The question of tax breaks was also controversial. Michael Gaudini, representing the property owner, said that the tax breaks associated with historic zoning would exacerbate inequality by shifting property tax burdens to less affluent communities. City staffers estimate that the property, appraised at $3.5 million, would get either a $8,500 or $16,107 property tax break annually, depending on whether a homestead exemption is applied.
Commissioner Grayson Cox preferred the commission focus not on tax breaks but on whether the structures merit preservation. “To me, nothing in the historic preservation criteria lists, is this person deserving of a tax break or not?”
Azhar, on the other hand, said he plans to propose a code amendment getting rid of city property tax breaks for historic properties.
The commission fell one vote short of recommending historic zoning, with six commissioners in support and three opposed. Azhar and commissioners Claire Hempel and Greg Anderson voted against.
The odds of City Council zoning over an owner’s wishes are slim. Nine out of 11 members must vote in favor, and there have only been a handful of such cases over the past several decades.
What's new in Austin food & drink this week:
- Nau's Enfield Drug closing after losing their lease.
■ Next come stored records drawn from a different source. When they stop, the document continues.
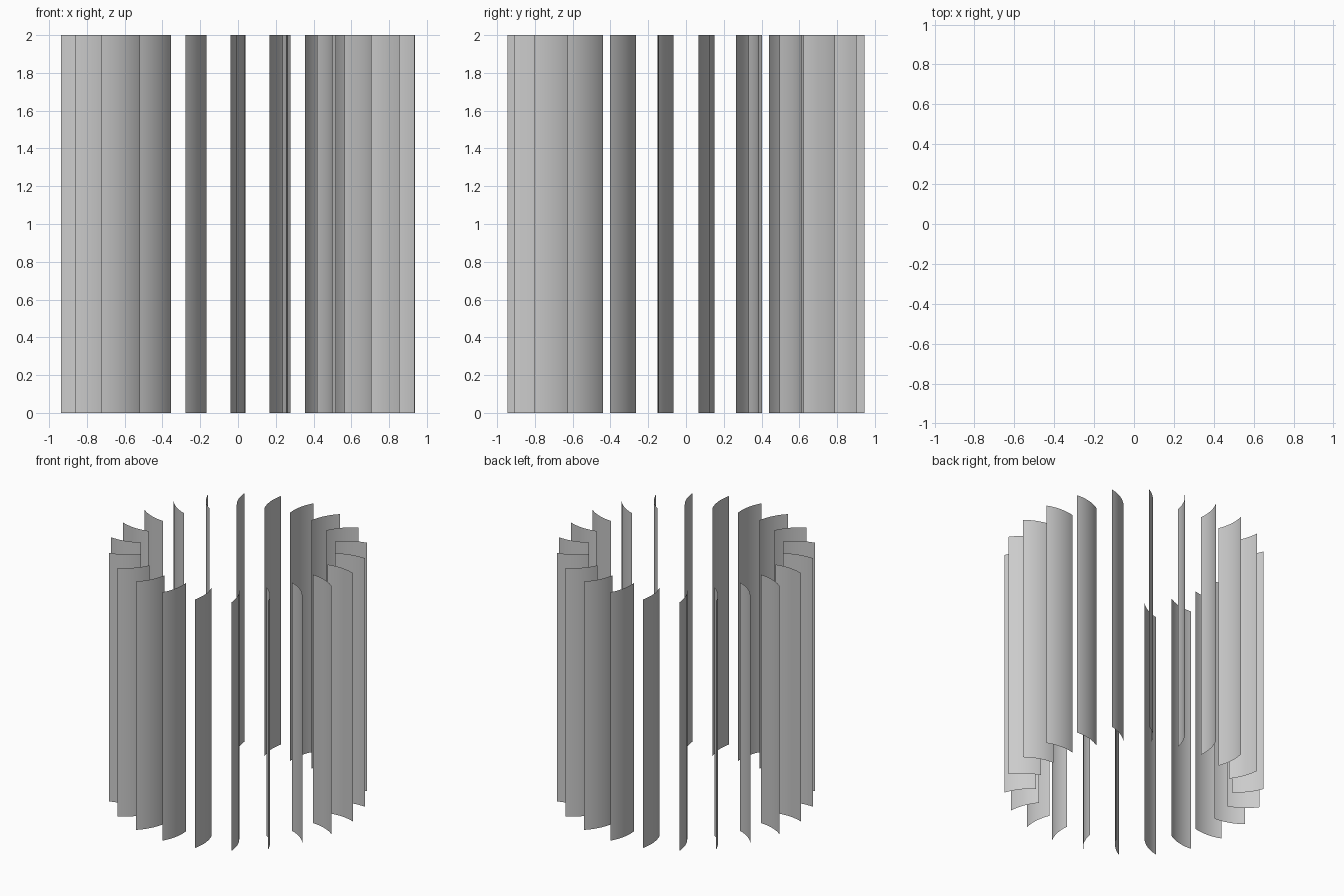
import bpy, bmesh, math
from mathutils import Vector

if "Cube" in bpy.data.objects:
    bpy.data.objects.remove(bpy.data.objects["Cube"])

BLADES = 22
HEIGHT = 2.0
START = math.radians(7.5)      # angle of the first blade's outer edge
OUTER = Vector((0.945, 0.0))   # blade ends in plan, before rotation
INNER = Vector((0.714, 0.045))
SAGITTA = 0.019                # depth of the blade's curve
SEGMENTS = 14


def arc_profile():
    """Circular arc from the outer to the inner end of a blade."""
    chord = INNER - OUTER
    c = chord.length
    along = chord.normalized()
    side = Vector((along.y, -along.x))
    if side.y < 0:
        side = -side
    r = (c * c / 4 + SAGITTA ** 2) / (2 * SAGITTA)
    half = math.asin(c / 2 / r)
    mid = (OUTER + INNER) / 2
    centre = mid - side * (r - SAGITTA)
    points = []
    for i in range(SEGMENTS + 1):
        t = -half + 2 * half * i / SEGMENTS
        points.append(centre + along * (r * math.sin(t)) + side * (r * math.cos(t)))
    return points


# One curved upright blade, a thin open sheet
bm = bmesh.new()
rows = [(bm.verts.new((p.x, p.y, 0)), bm.verts.new((p.x, p.y, HEIGHT)))
        for p in arc_profile()]
for (a, b), (c, d) in zip(rows, rows[1:]):
    bm.faces.new((a, c, d, b)).smooth = True
mesh = bpy.data.meshes.new("rotor_blade")
bm.to_mesh(mesh)
bm.free()

# Ring of blades
for i in range(BLADES):
    blade = bpy.data.objects.new(f"rotor_blade_{i + 1:02d}", mesh)
    blade.rotation_euler.z = START + i * math.tau / BLADES
    bpy.context.collection.objects.link(blade)
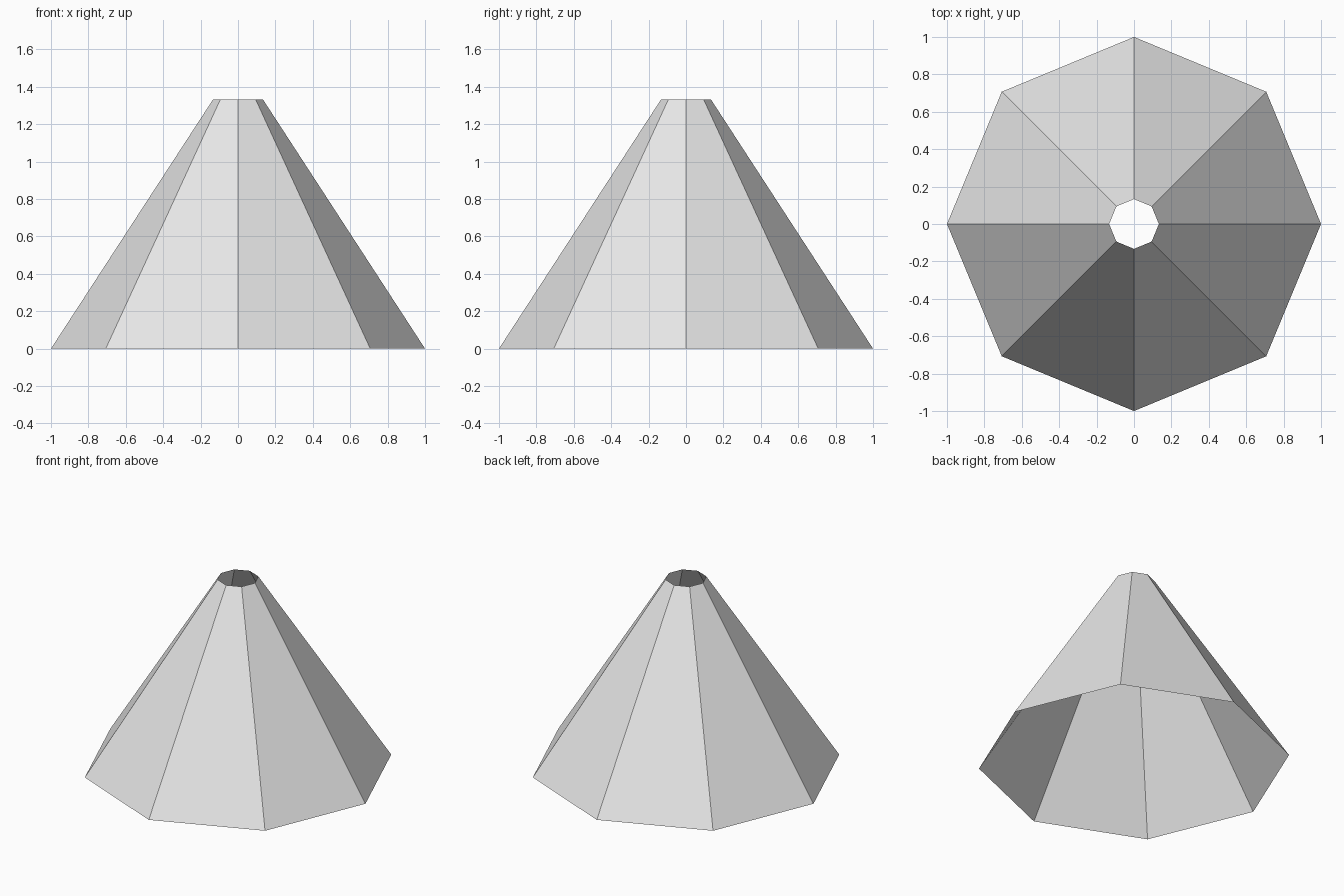
import bpy

if "Cube" in bpy.data.objects:
    bpy.data.objects.remove(bpy.data.objects["Cube"])

# Open eight-sided tapered shell, no caps at top or bottom
HEIGHT = 1.333
bpy.ops.mesh.primitive_cone_add(
    vertices=8, radius1=1.0, radius2=0.133, depth=HEIGHT,
    end_fill_type='NOTHING', location=(0, 0, HEIGHT / 2))
shell = bpy.context.object
shell.name = "tapered_shell"

# Plain light grey, flat faces
grey = bpy.data.materials.new("light_grey")
grey.diffuse_color = (0.8, 0.8, 0.8, 1)
grey.use_nodes = True
grey.node_tree.nodes["Principled BSDF"].inputs["Base Color"].default_value = grey.diffuse_color
shell.data.materials.append(grey)
bpy.ops.object.shade_flat()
Did McGuire Moorman Lambert buy the building, with its vintage soda fountain?
- Nixta Taqueria Chef Edgar Rico named to Time Magazine's Time 100 Next influencer list, after winning a James Beard Award earlier this year.
- Question: From what BBQ joint did pescatarian Harry Styles order food this week?
- Austin Motel is opening the pool and pool bar Wednesday nights in October for Freaky Floats.
- Vincent's on the Lake closing due to "economic conditions and low water levels [at Lake Travis]."
- Cenote has closed its Windsor Park location. The East Cesar Chavez location remains open.
- The Steeping Room on N. Lamar has closed.
- Local startup It's Skinnyscored new financing for its gluten-free pasta business.
- P. Terry's opened a new location in Kyle, at 18940 IH-35.